*** Exercise data
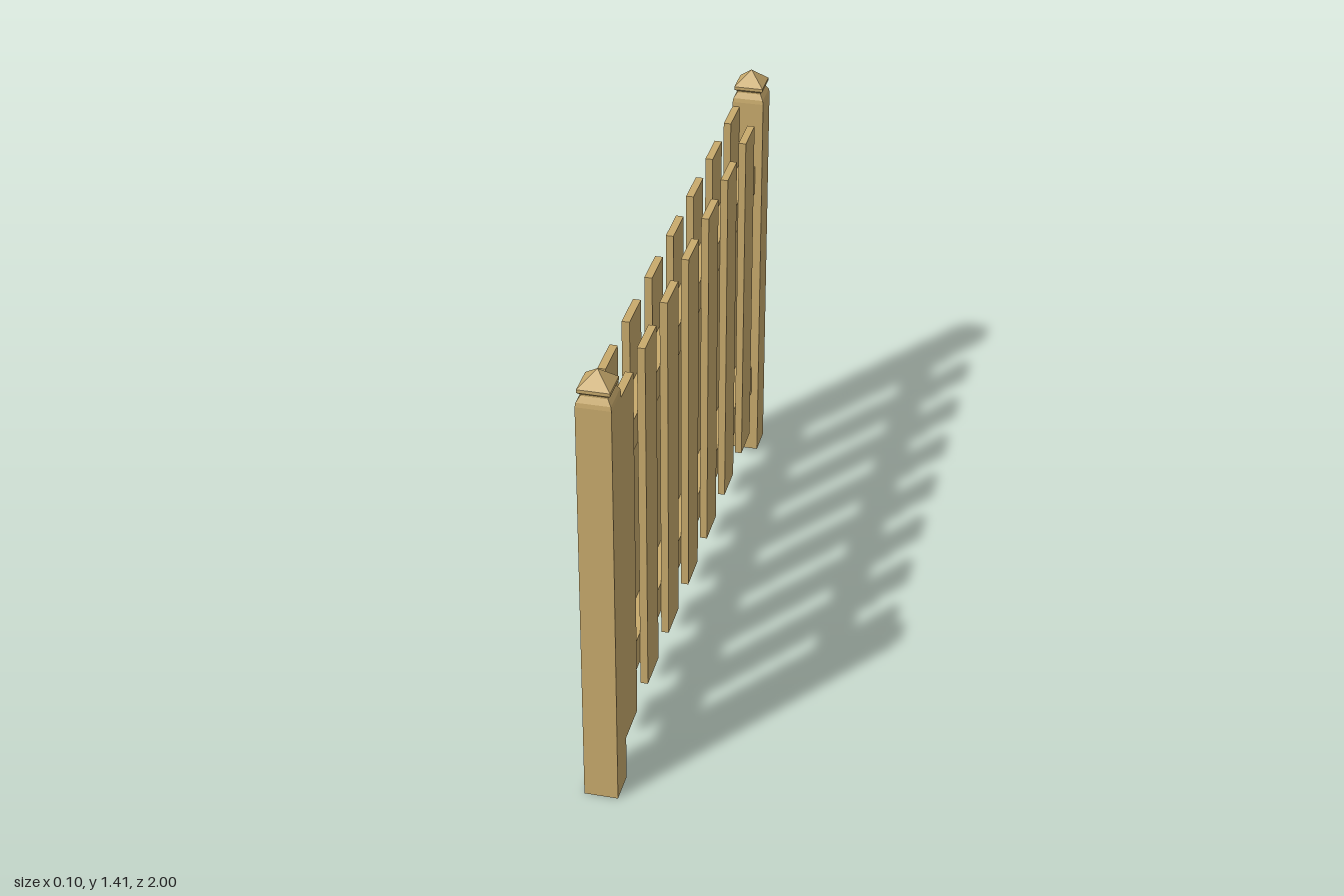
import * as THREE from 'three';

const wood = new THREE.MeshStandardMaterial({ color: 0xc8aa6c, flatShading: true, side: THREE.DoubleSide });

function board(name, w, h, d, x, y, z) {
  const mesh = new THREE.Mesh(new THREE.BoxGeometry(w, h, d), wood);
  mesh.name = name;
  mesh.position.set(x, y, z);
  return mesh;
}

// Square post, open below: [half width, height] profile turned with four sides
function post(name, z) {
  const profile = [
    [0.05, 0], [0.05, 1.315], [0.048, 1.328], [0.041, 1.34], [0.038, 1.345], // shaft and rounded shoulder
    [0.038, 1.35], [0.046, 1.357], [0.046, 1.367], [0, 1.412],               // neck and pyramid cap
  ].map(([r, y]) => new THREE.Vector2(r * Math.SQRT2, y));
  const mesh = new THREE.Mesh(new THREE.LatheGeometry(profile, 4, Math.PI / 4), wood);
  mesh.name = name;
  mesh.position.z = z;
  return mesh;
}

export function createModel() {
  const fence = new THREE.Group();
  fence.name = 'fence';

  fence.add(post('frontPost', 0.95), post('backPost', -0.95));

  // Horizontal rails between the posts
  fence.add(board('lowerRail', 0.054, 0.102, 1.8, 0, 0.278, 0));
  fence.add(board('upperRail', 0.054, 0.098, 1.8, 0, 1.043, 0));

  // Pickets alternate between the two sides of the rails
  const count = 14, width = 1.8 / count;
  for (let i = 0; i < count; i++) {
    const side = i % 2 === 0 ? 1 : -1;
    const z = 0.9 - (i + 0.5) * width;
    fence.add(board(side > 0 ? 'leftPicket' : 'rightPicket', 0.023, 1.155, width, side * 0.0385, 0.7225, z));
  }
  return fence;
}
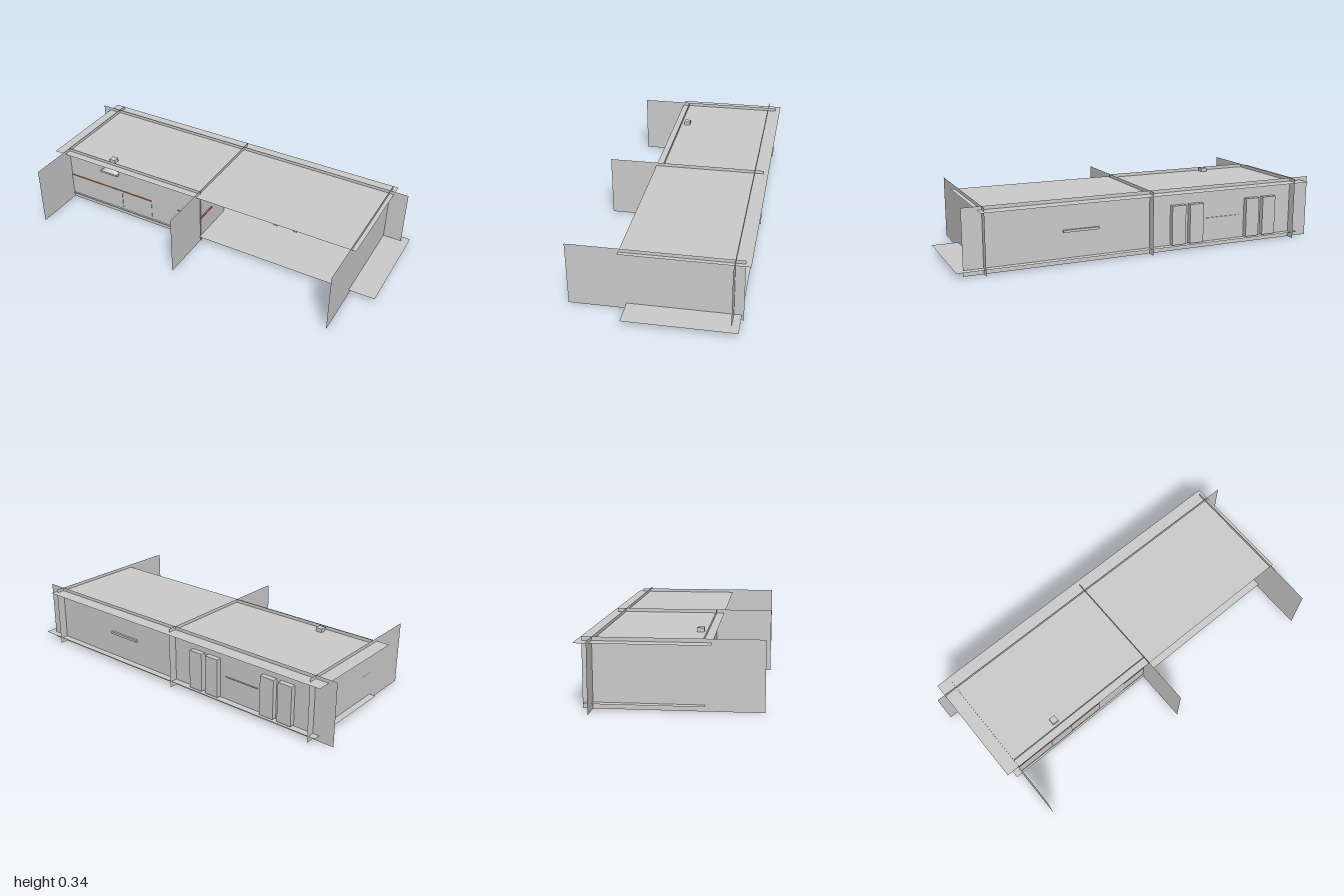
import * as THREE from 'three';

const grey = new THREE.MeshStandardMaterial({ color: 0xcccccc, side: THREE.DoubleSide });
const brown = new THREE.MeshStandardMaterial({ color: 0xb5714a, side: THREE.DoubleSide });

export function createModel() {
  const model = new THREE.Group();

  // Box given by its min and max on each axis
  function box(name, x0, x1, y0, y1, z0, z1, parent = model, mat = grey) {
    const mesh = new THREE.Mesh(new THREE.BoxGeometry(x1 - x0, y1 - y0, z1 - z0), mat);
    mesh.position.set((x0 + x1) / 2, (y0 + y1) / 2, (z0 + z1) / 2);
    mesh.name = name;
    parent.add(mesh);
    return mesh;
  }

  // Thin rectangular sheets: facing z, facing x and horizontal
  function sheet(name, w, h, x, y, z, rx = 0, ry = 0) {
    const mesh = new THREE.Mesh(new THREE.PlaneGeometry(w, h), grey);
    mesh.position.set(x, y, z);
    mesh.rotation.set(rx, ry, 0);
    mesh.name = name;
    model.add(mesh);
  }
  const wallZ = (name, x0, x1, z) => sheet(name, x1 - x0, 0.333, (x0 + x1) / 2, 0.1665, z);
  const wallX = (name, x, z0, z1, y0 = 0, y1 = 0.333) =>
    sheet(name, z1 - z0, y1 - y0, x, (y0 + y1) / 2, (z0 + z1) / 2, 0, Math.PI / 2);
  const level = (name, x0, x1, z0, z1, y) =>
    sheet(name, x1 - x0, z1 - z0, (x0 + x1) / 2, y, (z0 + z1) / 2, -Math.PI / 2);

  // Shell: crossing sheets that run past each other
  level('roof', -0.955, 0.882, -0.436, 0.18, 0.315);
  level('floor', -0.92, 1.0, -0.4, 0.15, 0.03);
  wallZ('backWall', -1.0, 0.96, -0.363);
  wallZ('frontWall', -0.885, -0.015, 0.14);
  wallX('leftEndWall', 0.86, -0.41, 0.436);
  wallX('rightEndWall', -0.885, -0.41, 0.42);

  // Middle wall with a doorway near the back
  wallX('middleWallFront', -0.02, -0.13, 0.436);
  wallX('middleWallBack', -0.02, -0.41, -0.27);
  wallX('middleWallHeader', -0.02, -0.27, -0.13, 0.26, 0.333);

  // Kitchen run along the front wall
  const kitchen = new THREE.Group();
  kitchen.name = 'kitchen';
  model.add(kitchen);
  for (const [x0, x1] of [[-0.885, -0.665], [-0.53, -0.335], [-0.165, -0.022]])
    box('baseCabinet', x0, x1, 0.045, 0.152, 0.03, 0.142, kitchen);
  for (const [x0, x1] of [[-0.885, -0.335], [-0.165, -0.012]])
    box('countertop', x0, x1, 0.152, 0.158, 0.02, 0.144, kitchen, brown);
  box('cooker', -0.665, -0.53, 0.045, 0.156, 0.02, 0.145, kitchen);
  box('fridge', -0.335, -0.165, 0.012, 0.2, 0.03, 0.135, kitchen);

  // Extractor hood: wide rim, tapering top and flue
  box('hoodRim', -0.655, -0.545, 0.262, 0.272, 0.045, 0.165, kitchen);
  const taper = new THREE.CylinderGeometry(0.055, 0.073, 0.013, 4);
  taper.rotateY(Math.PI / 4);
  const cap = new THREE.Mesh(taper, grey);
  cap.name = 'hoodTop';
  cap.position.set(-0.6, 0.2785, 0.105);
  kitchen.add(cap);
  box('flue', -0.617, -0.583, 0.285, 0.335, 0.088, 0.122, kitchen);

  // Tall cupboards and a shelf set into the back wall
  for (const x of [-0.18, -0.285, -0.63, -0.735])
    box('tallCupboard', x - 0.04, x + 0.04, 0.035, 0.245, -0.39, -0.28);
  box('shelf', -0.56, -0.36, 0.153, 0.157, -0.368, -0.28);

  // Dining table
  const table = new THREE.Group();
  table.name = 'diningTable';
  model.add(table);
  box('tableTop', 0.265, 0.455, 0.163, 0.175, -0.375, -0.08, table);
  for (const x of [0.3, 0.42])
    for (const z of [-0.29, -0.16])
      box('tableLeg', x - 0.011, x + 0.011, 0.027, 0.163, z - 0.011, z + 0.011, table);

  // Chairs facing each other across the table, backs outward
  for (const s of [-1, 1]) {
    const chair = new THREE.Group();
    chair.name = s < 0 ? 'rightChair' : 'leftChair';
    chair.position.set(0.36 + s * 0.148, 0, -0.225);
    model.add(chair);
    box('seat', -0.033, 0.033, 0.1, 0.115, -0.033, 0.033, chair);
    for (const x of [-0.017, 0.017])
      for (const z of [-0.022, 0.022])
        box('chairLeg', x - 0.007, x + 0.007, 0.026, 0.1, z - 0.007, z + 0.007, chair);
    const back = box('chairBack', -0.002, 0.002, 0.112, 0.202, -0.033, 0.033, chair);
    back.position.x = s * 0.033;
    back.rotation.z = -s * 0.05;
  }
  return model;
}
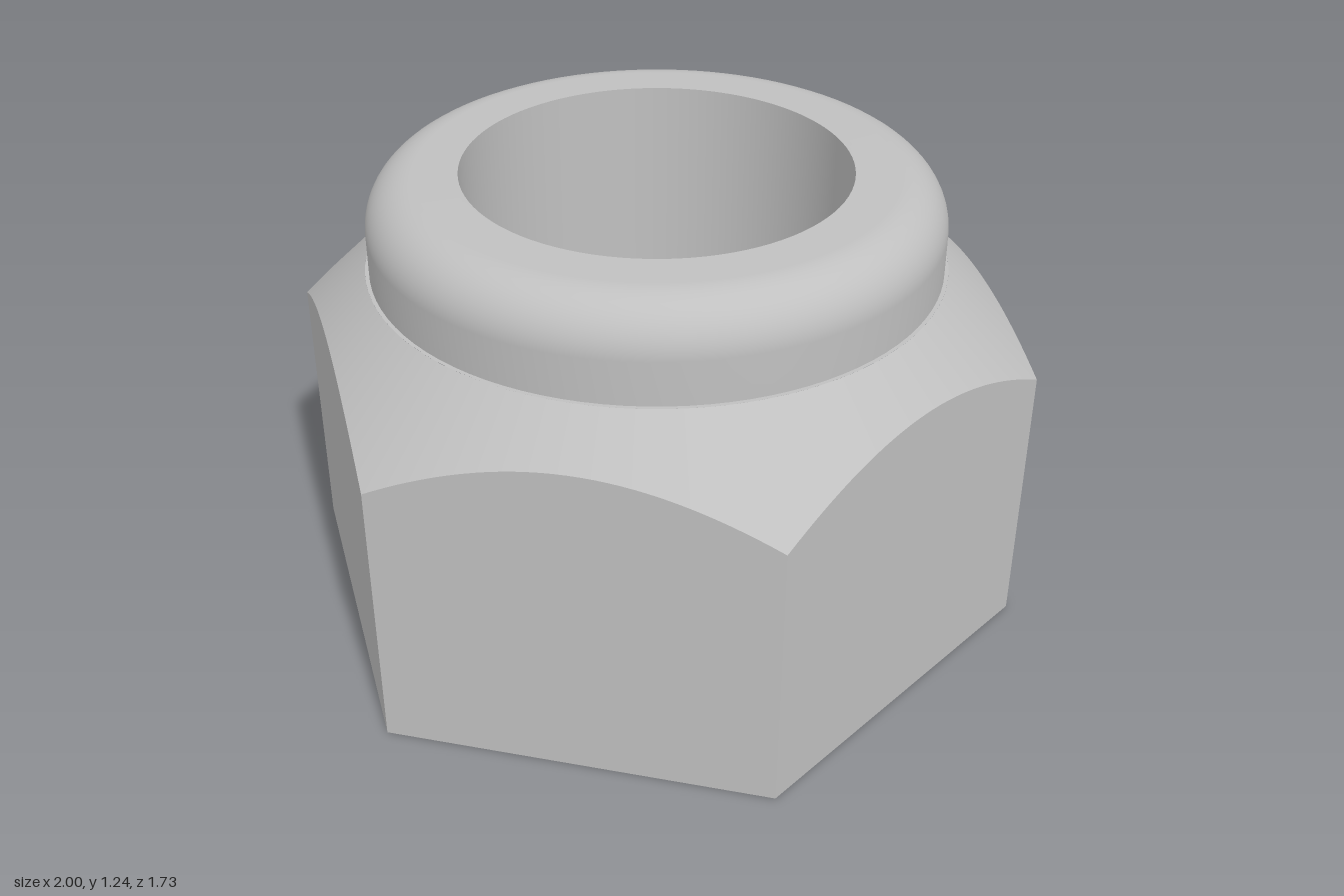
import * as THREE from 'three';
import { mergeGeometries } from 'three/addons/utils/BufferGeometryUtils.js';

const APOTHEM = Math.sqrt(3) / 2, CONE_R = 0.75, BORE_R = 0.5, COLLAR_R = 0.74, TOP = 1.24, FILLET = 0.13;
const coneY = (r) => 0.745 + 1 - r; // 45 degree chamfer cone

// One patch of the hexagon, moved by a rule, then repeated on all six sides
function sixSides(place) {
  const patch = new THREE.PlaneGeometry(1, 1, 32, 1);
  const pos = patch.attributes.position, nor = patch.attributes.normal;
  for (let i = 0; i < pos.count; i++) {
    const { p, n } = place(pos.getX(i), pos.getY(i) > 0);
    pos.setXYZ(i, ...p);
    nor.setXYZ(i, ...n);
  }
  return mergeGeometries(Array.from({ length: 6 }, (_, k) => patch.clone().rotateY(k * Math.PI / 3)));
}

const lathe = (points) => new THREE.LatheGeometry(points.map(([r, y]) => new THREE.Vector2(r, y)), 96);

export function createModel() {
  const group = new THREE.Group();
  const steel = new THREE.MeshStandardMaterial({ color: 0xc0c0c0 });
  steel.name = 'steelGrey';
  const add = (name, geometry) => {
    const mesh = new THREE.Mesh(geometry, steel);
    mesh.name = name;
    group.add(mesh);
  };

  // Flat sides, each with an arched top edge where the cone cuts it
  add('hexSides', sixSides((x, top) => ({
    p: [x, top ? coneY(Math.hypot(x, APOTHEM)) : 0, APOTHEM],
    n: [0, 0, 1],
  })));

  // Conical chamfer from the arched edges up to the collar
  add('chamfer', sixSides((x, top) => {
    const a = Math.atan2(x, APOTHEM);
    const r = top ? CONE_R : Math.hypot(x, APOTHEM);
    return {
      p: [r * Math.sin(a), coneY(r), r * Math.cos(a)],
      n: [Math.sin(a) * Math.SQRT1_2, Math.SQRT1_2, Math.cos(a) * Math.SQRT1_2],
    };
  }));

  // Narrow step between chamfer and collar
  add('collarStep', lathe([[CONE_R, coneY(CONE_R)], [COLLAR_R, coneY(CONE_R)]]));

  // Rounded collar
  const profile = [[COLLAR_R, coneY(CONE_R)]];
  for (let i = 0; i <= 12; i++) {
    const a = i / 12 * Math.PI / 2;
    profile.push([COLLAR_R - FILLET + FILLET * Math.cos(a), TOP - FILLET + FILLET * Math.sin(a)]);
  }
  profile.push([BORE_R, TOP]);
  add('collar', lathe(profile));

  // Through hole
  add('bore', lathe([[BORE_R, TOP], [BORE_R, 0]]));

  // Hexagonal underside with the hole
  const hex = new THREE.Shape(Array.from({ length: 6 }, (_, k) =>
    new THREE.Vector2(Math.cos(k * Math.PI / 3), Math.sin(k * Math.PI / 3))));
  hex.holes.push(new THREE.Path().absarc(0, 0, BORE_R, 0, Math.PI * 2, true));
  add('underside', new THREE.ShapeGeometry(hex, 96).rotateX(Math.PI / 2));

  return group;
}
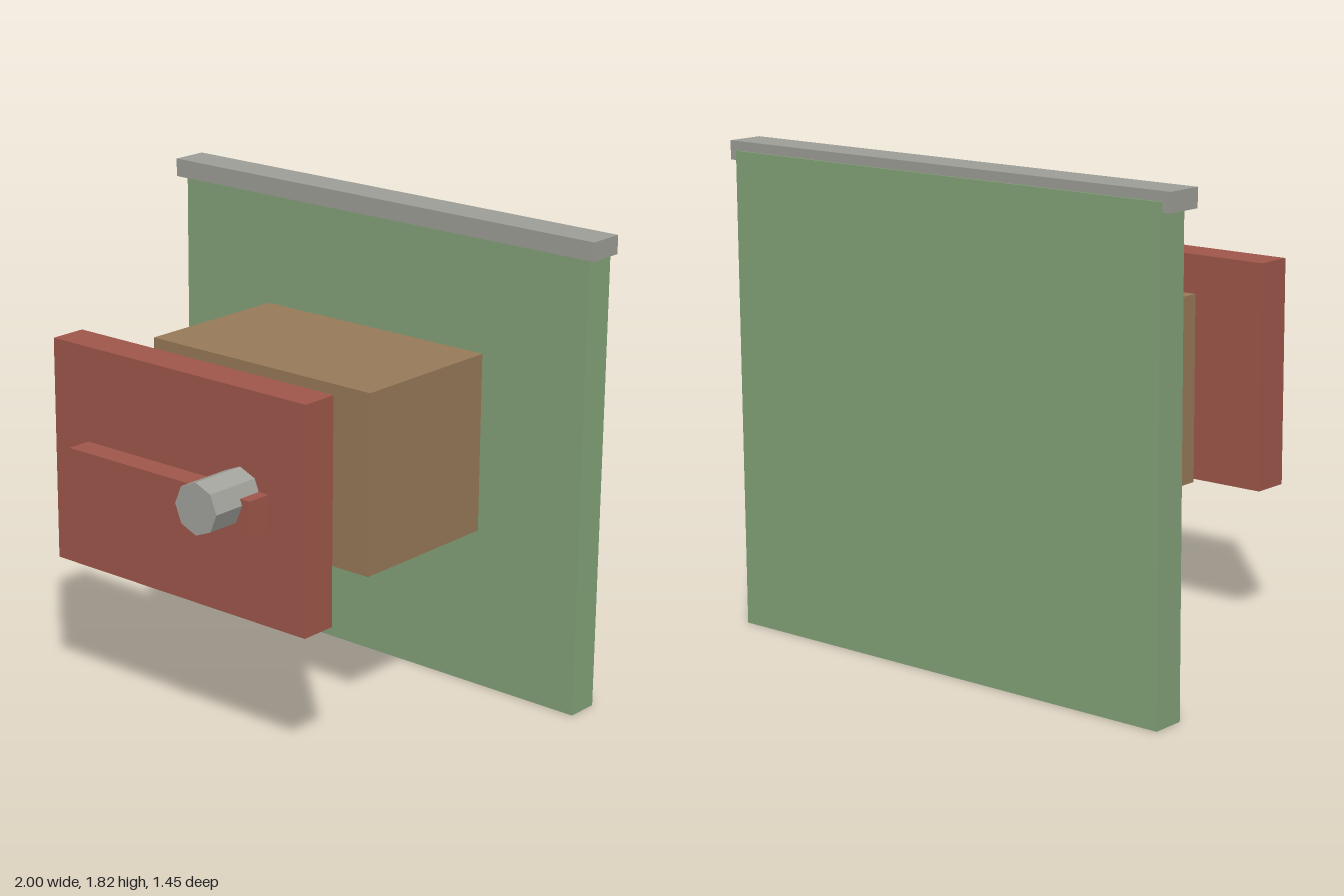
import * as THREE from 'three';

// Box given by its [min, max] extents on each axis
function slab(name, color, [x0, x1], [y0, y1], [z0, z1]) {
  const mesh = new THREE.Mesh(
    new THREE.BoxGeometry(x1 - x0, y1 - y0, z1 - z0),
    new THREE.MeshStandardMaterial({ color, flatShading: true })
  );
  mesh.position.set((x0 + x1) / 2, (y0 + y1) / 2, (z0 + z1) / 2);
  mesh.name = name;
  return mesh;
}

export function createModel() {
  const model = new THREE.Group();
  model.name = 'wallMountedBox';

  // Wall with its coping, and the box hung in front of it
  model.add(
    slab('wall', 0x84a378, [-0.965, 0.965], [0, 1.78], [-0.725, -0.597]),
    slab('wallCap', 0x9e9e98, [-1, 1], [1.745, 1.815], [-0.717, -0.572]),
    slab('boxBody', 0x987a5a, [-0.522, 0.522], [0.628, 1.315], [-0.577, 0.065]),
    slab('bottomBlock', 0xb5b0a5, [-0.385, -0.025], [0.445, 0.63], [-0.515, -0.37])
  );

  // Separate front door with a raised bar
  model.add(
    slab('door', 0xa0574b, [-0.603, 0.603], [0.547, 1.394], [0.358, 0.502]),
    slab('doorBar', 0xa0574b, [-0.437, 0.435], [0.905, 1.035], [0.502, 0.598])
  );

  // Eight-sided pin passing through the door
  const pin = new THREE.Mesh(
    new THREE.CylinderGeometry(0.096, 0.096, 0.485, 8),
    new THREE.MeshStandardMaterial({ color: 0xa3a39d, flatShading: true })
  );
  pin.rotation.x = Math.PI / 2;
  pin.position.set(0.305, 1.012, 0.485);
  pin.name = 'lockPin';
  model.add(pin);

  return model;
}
******
Assignment:
From the data above, return every line from the line that has "for (let i = 0; i < pos.count;" up to and including the line that has "const steel = new", exactly.

Exercise result:
  for (let i = 0; i < pos.count; i++) {
    const { p, n } = place(pos.getX(i), pos.getY(i) > 0);
    pos.setXYZ(i, ...p);
    nor.setXYZ(i, ...n);
  }
  return mergeGeometries(Array.from({ length: 6 }, (_, k) => patch.clone().rotateY(k * Math.PI / 3)));
}

const lathe = (points) => new THREE.LatheGeometry(points.map(([r, y]) => new THREE.Vector2(r, y)), 96);

export function createModel() {
  const group = new THREE.Group();
  const steel = new THREE.MeshStandardMaterial({ color: 0xc0c0c0 });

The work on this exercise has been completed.